* _Supplied information_:
● ● ● ● ● ● ●

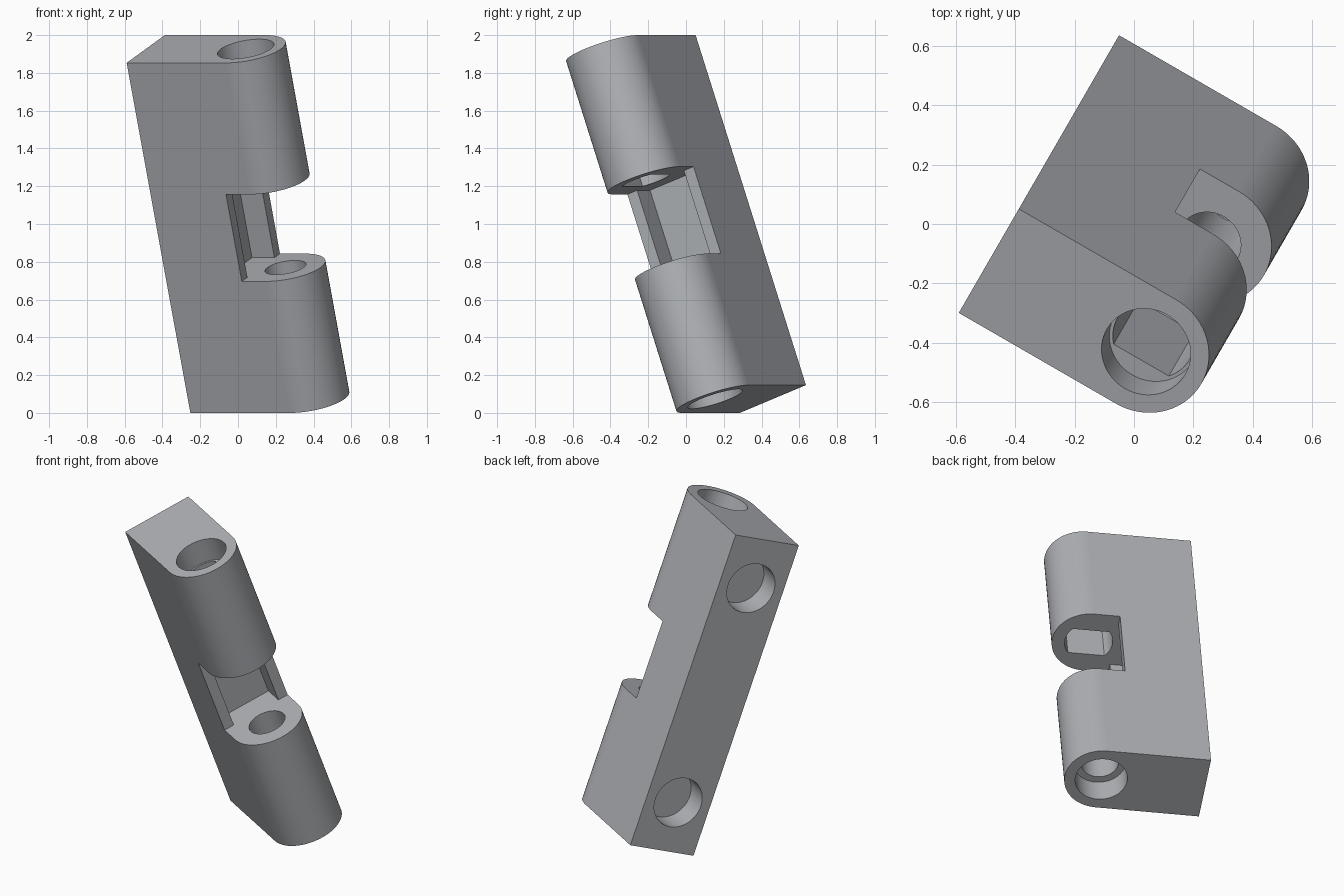
import bpy, bmesh, math
from mathutils import Matrix, Vector, Euler

if "Cube" in bpy.data.objects:
    bpy.data.objects.remove(bpy.data.objects["Cube"])

# Local frame: hinge pin along Z through the origin, plate reaching towards -X
R, BACK, HALF = 0.215, -0.611, 0.986       # knuckle radius, plate end, half length
GAP = 0.245                                # half height of the notch
BORE, DEPTH = 0.152, 0.152                 # shallow round recesses
TURN = Euler((math.radians(20), 0, math.radians(-30))).to_matrix().to_4x4()


def arc(r, a0, a1, n):
    return [(r * math.cos(a0 + (a1 - a0) * i / n), r * math.sin(a0 + (a1 - a0) * i / n))
            for i in range(n + 1)]


def circle(r, n=64):
    return arc(r, 0, 2 * math.pi, n)[:-1]


def prism(name, pts, z0, z1, matrix=Matrix()):
    """Extrude a closed 2D profile between two heights."""
    bm = bmesh.new()
    face = bm.faces.new([bm.verts.new((x, y, z0)) for x, y in pts])
    out = bmesh.ops.extrude_face_region(bm, geom=[face])
    bmesh.ops.translate(bm, vec=(0, 0, z1 - z0),
                        verts=[v for v in out["geom"] if isinstance(v, bmesh.types.BMVert)])
    bmesh.ops.recalc_face_normals(bm, faces=bm.faces)
    bm.transform(matrix)
    mesh = bpy.data.meshes.new(name)
    bm.to_mesh(mesh)
    bm.free()
    ob = bpy.data.objects.new(name, mesh)
    bpy.context.collection.objects.link(ob)
    return ob


# Plate with a rounded long edge
body = prism("hinge_block", [(BACK, R), (BACK, -R)] + arc(R, -math.pi / 2, math.pi / 2, 40),
             -HALF, HALF)

cutters = []
# Notch between the knuckles, with a rectangular pocket in its wall
cutters.append(prism("notch_cutter",
                     [(-.15, -.3), (.4, -.3), (.4, .3), (-.15, .3), (-.15, BORE),
                      (-.287, BORE), (-.287, -BORE), (-.15, -BORE)], -GAP, GAP))
# Upper hole with two flat sides, lower round hole
a = math.asin(0.09 / 0.14)
flat_sided = arc(.14, -a, a, 20) + arc(.14, math.pi - a, math.pi + a, 20)
cutters.append(prism("flat_sided_hole_cutter", flat_sided, GAP - .1, HALF - .05))
cutters.append(prism("round_hole_cutter", circle(.11), -HALF + .05, -GAP + .1))
for s in (-1, 1):
    # Wide recess at each end of the pin axis
    z = sorted((s * (HALF - DEPTH), s * (HALF + .1)))
    cutters.append(prism("end_recess_cutter", circle(BORE), z[0], z[1]))
    # Blind round hole in the flat back edge
    place = Matrix.Translation((0, 0, s * (HALF - .305))) @ Matrix.Rotation(math.pi / 2, 4, 'Y')
    cutters.append(prism("side_hole_cutter", circle(.154), BACK - .1, BACK + DEPTH, place))

for c in cutters:
    c.hide_render = True
    mod = body.modifiers.new(c.name, 'BOOLEAN')
    mod.operation, mod.solver, mod.object = 'DIFFERENCE', 'EXACT', c

# Bake the cuts and remove the cutters
bpy.context.view_layer.update()
mesh = bpy.data.meshes.new_from_object(body.evaluated_get(bpy.context.evaluated_depsgraph_get()))
body.modifiers.clear()
body.data = mesh
for c in cutters:
    bpy.data.objects.remove(c)

# Tilt, then centre on the ground
mesh.transform(TURN)
lo = Vector([min(v.co[i] for v in mesh.vertices) for i in range(3)])
hi = Vector([max(v.co[i] for v in mesh.vertices) for i in range(3)])
mesh.transform(Matrix.Translation((-(lo.x + hi.x) / 2, -(lo.y + hi.y) / 2, -lo.z)))

# Smooth curved walls, flat large faces
bpy.ops.object.select_all(action='DESELECT')
body.select_set(True)
bpy.context.view_layer.objects.active = body
bpy.ops.object.shade_smooth_by_angle(angle=math.radians(30))
for p in mesh.polygons:
    if p.area > 0.03:
        p.use_smooth = False

mat = bpy.data.materials.new("plain_grey")
mat.diffuse_color = (0.42, 0.435, 0.46, 1)
mat.use_nodes = True
mat.node_tree.nodes["Principled BSDF"].inputs["Base Color"].default_value = mat.diffuse_color
mesh.materials.clear()
mesh.materials.append(mat)
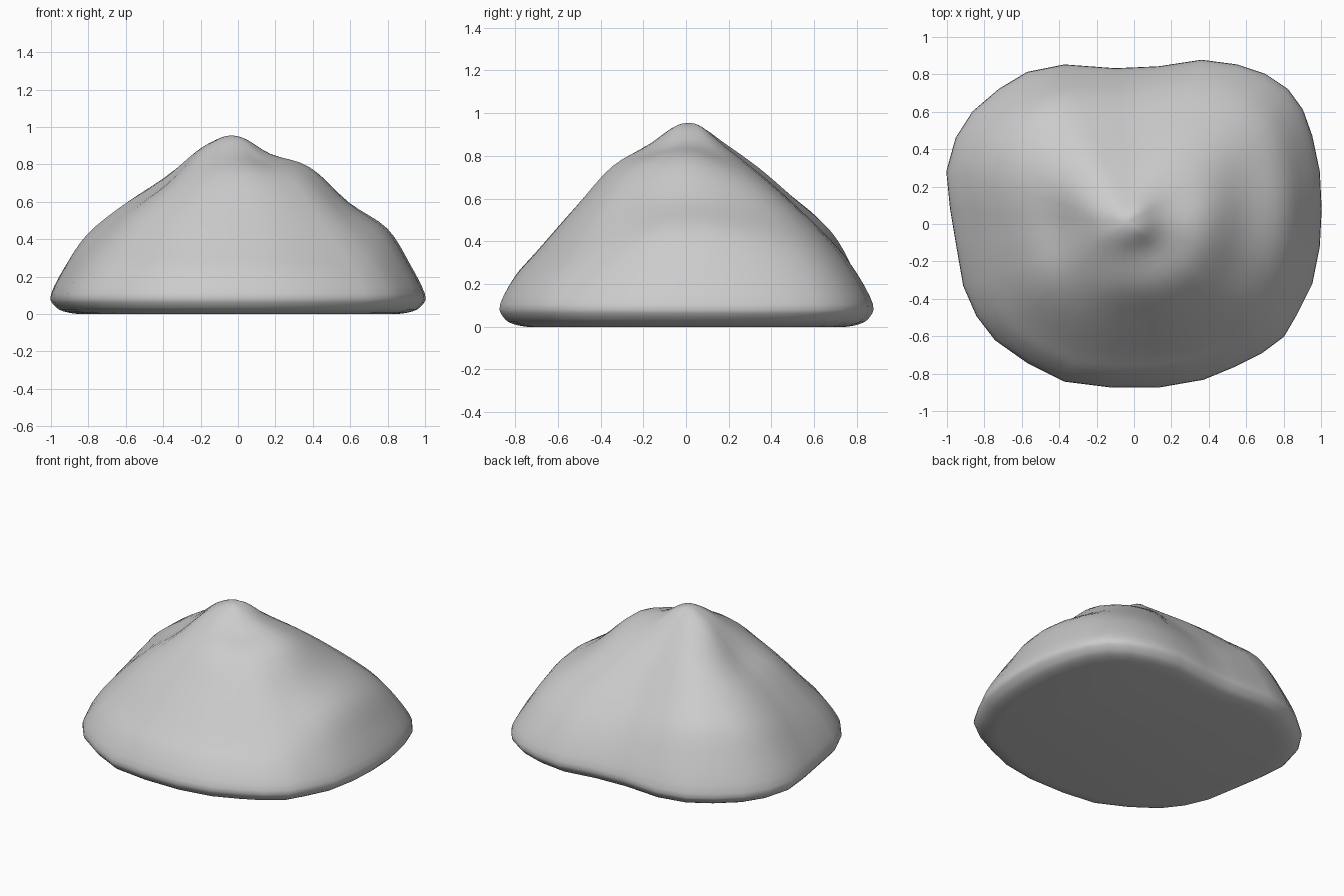
import bpy, bmesh, math

if "Cube" in bpy.data.objects:
    bpy.data.objects.remove(bpy.data.objects["Cube"])

# Rim outline seen from above, counter-clockwise
RIM = [(1, .08), (.99, .28), (.95, .47), (.9, .61), (.82, .72), (.7, .8), (.55, .85), (.36, .875),
       (.13, .84), (-.1, .83), (-.37, .85), (-.57, .81), (-.72, .72), (-.86, .6), (-.95, .46),
       (-1, .28), (-.98, .08), (-.95, -.1), (-.91, -.33), (-.84, -.49), (-.74, -.62), (-.57, -.74),
       (-.37, -.84), (-.13, -.87), (.14, -.87), (.37, -.83), (.54, -.76), (.68, -.69), (.8, -.6),
       (.87, -.48), (.95, -.32), (.99, -.12)]
# Slope heights every 45 degrees at fractions T of the rim radius
T = [.2, .4, .6, .8, .92]
SLOPES = [(.88, .81, .62, .48, .29), (.86, .74, .59, .42, .27), (.88, .74, .58, .41, .27),
          (.89, .78, .65, .51, .31), (.89, .71, .59, .42, .27), (.885, .745, .585, .385, .26),
          (.88, .775, .58, .38, .26), (.86, .77, .58, .37, .25)]
PEAK = (-.04, .01, .978)


def spline(p, u):
    a, b, c, d = p
    return .5 * (2*b + (c - a)*u + (2*a - 5*b + 4*c - d)*u*u + (3*b - a - 3*c + d)*u**3)


def slope(angle):
    """Height knots along one spoke, blended around the mound."""
    f = (angle / (math.pi / 4)) % 8
    i, u = int(f), f % 1
    return [spline([SLOPES[(i + k) % 8][j] for k in (-1, 0, 1, 2)], u) for j in range(len(T))]


def spoke(x, y):
    """Points (fraction, height) from near the peak, over the rim and under the base."""
    z = slope(math.atan2(y, x))
    knots = [(-.08, .96), (0, PEAK[2]), (.08, .957)] + list(zip(T, z))
    knots += [(1, .13), (.985, .072), (.93, .037), (.8, .02), (.5, .014)]
    pts = []
    for i in range(1, len(knots) - 2):
        steps = 4 if i < 7 else 3
        for s in range(steps):
            pts.append([spline([k[a] for k in knots[i-1:i+3]], s / steps) for a in (0, 1)])
    return pts[1:]


# Rock mound
bm = bmesh.new()
top = bm.verts.new(PEAK)
cols = []
for x, y in RIM:
    col = []
    for t, z in spoke(x, y):
        w = max(0, 1 - t) ** 2 if z > .14 else 0
        col.append(bm.verts.new((x*t + PEAK[0]*w, y*t + PEAK[1]*w, z)))
    cols.append(col)
n = len(cols)
for i in range(n):
    a, b = cols[i], cols[(i + 1) % n]
    bm.faces.new((top, a[0], b[0]))
    for j in range(len(a) - 1):
        bm.faces.new((a[j], a[j+1], b[j+1], b[j]))
bm.faces.new([c[-1] for c in reversed(cols)])
bmesh.ops.recalc_face_normals(bm, faces=bm.faces)
for f in bm.faces:
    f.smooth = True
# Rest the lowest point on the ground
low = min(v.co.z for v in bm.verts)
for v in bm.verts:
    v.co.z -= low
mesh = bpy.data.meshes.new("rock_mound")
bm.to_mesh(mesh)
bm.free()
bpy.context.collection.objects.link(bpy.data.objects.new("rock_mound", mesh))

● ● ● ● ● ● ●

* _Aim of the task_:
Each line in the listing above from the one containing "bpy.context.collection.objects.link(ob)" through the one containing "z = sorted((s" should be repeated exactly, and no other line.

* _Response to the task_:
    bpy.context.collection.objects.link(ob)
    return ob


# Plate with a rounded long edge
body = prism("hinge_block", [(BACK, R), (BACK, -R)] + arc(R, -math.pi / 2, math.pi / 2, 40),
             -HALF, HALF)

cutters = []
# Notch between the knuckles, with a rectangular pocket in its wall
cutters.append(prism("notch_cutter",
                     [(-.15, -.3), (.4, -.3), (.4, .3), (-.15, .3), (-.15, BORE),
                      (-.287, BORE), (-.287, -BORE), (-.15, -BORE)], -GAP, GAP))
# Upper hole with two flat sides, lower round hole
a = math.asin(0.09 / 0.14)
flat_sided = arc(.14, -a, a, 20) + arc(.14, math.pi - a, math.pi + a, 20)
cutters.append(prism("flat_sided_hole_cutter", flat_sided, GAP - .1, HALF - .05))
cutters.append(prism("round_hole_cutter", circle(.11), -HALF + .05, -GAP + .1))
for s in (-1, 1):
    # Wide recess at each end of the pin axis
    z = sorted((s * (HALF - DEPTH), s * (HALF + .1)))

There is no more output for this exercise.